If you think it might be spam, it probably is!
CIT offers three tiers of e-mail protection for faculty and staff. At the top tier, all incoming mail must pass through the Barracuda spam firewall. The firewall currently blocks about 80% of incoming mail. The second tier allows individuals to access the Barracuda firewall and manage spam filtering on their own account. At the third tier, individuals can use the Junk Mail Handling settings within GroupWise. We do not recommend using the Block List function in GroupWise. If an individual is not personally configuring Barracuda or GroupWise Junk Mail Handling, spam is still being rejected at the first tier by the Barracuda firewall. You are not required to use these tools, but they are available.
Unfortunately, we cannot guarantee that all spam, scams, and phishing attempts will be blocked. There must be a balance between allowing legitimate traffic through the firewall and blocking spam. Sometimes, we are able to target and block specific phishing attacks, but since the sender’s e-mail address and the content within the message fluctuate, some messages will get through.
- When should I contact the HelpDesk?
- What should I do if I responded to a phishing attack?
- What can I do if I am unsure whether an e-mail is legtimate?
- E-mails that appear to be from the CIT or the HelpDesk
- More information on phishing attacks
- More information on Personally Identifiable Information
- More information on protecting your mobile device
- More information on safe social networking
You do not need to contact the HelpDesk or forward e-mails that contain spam/junk.
- Requests for a response such as “I came across your profile and really want to chat.”
- Bounce messages for e-mails that you did not send
- Random or unsolicited job offers
- Messages that inform you that you have won a lottery or are inheriting a large sum from overseas
- Messages asking you to click on external links
- Messages with attachments
You may forward the HelpDesk e-mails that contain a phishing attack by explicitly asking you to respond with the following information:
- Username and password
- Social Security number
- Account number
What should I do if I responded to a phishing attack?
- Contact the company who was targeted and inform them that you think you've fallen for a phishing scheme.
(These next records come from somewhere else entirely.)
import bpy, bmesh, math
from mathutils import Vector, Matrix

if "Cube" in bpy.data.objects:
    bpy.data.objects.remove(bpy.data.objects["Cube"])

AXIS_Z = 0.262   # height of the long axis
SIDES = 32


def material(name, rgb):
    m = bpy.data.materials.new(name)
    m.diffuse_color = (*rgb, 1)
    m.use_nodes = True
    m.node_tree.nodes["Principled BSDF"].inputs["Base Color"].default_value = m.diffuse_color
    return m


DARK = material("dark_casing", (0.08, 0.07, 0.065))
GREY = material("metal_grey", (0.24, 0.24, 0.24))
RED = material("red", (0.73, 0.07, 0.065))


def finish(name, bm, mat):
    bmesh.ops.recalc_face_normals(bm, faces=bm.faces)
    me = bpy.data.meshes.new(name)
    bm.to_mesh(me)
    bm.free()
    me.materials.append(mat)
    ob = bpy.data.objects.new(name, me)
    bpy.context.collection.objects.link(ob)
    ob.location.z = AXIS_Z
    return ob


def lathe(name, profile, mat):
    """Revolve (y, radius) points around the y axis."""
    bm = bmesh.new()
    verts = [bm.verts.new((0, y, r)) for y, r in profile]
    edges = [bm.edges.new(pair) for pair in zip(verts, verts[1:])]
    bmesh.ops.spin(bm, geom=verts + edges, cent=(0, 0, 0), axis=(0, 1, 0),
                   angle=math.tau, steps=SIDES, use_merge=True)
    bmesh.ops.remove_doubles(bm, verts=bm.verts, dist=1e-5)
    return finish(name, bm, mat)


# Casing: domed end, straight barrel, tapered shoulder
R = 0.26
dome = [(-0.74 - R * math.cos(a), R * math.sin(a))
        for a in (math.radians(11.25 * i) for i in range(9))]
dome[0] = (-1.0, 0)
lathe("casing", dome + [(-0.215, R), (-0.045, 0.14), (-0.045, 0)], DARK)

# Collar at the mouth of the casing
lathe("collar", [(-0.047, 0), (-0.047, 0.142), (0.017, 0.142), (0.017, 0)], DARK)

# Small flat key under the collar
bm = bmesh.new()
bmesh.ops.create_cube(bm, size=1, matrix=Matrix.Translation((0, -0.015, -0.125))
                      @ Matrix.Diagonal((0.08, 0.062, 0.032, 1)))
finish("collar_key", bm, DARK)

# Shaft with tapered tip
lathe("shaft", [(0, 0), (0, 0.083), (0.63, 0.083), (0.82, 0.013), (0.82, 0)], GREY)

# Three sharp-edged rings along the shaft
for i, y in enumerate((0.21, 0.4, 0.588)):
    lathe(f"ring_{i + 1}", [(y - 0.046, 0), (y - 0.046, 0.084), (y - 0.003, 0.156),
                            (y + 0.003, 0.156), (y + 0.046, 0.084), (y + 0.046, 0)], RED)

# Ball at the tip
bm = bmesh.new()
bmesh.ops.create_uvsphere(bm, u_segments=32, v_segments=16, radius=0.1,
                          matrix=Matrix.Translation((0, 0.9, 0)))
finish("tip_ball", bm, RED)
If you still have the e-mail or web page used, report that to the company as well (forward the e-mail as an attachment so that all of the data is included).
- If you've given out your bank account number or credit card, report the incident to your bank or Credit Card Company and get the account closed. The sooner they know, the better they can protect you.
- Contact the credit bureaus and have them place a fraud alert on your account. This informs potential creditors they must take extra precaution when issuing credit in your name.
- Change any passwords associated with the phishing attack and any passwords that are the same.
- Visit the FTC's website on identity theft for more information.
What can I do if I am unsure whether an e-mail is legitimate?
If you receive suspicious messages regarding any non-CIT account, the best course of action is to access your account directly and double-check the information. For example, if you receive a message that claims to be from PayPal, do not respond to that message or click a link in that message, but go directly to www.paypal.com, log in, and see if there are any alerts or notices available. Likewise, if the message claims to be from your bank, log directly into your bank account by visiting their web site and see if there are any notices or alerts. You can also call the company directly using a number from their web site or phone book, but not the one supplied in the e-mail.
E-mails that appear to be from CIT or the HelpDesk
Occasionally you may receive spam or phishing attacks that appear to be from CIT. We will never ask you to provide your login information via e-mail or require you to provide any account numbers or a full social security number. Even if the e-mail is from the calvin.edu domain, if it is asking you to respond with log in information or personal information, it is not legitimate and did not come from CIT.
Legitimate e-mail communications from the HelpDesk:
- Your Calvin passphrase expires once a year (or 90 days for employees working with credit card processing). You will receive notices from CIT as the expiration date draws near. You are not required to respond to these messages and can change your passphrase at www.calvin.edu/it.
- When you contact the HelpDesk, you will receive automated e-mails regarding the status of a work order. These e-mails are from the address email@example.com and always contain a valid work order number. These e-mails notify you of when a work order has been opened or closed, or if more information is needed and do not require a direct response.
- The HelpDesk sends important alerts regarding service outages from firstname.lastname@example.org.
- Any valid communication from the HelpDesk address, email@example.com, will always be signed with the technician’s name followed by CIT HelpDesk and a formal signature, including the HelpDesk’s contact information.
- CIT will post announcements to Calvin-Students and Calvin-News from the address firstname.lastname@example.org and the heading of the message will begin with “CIT."
- Phishing attacks
- Personally Identifiable Information
- Protecting your mobile device
- Safe social networking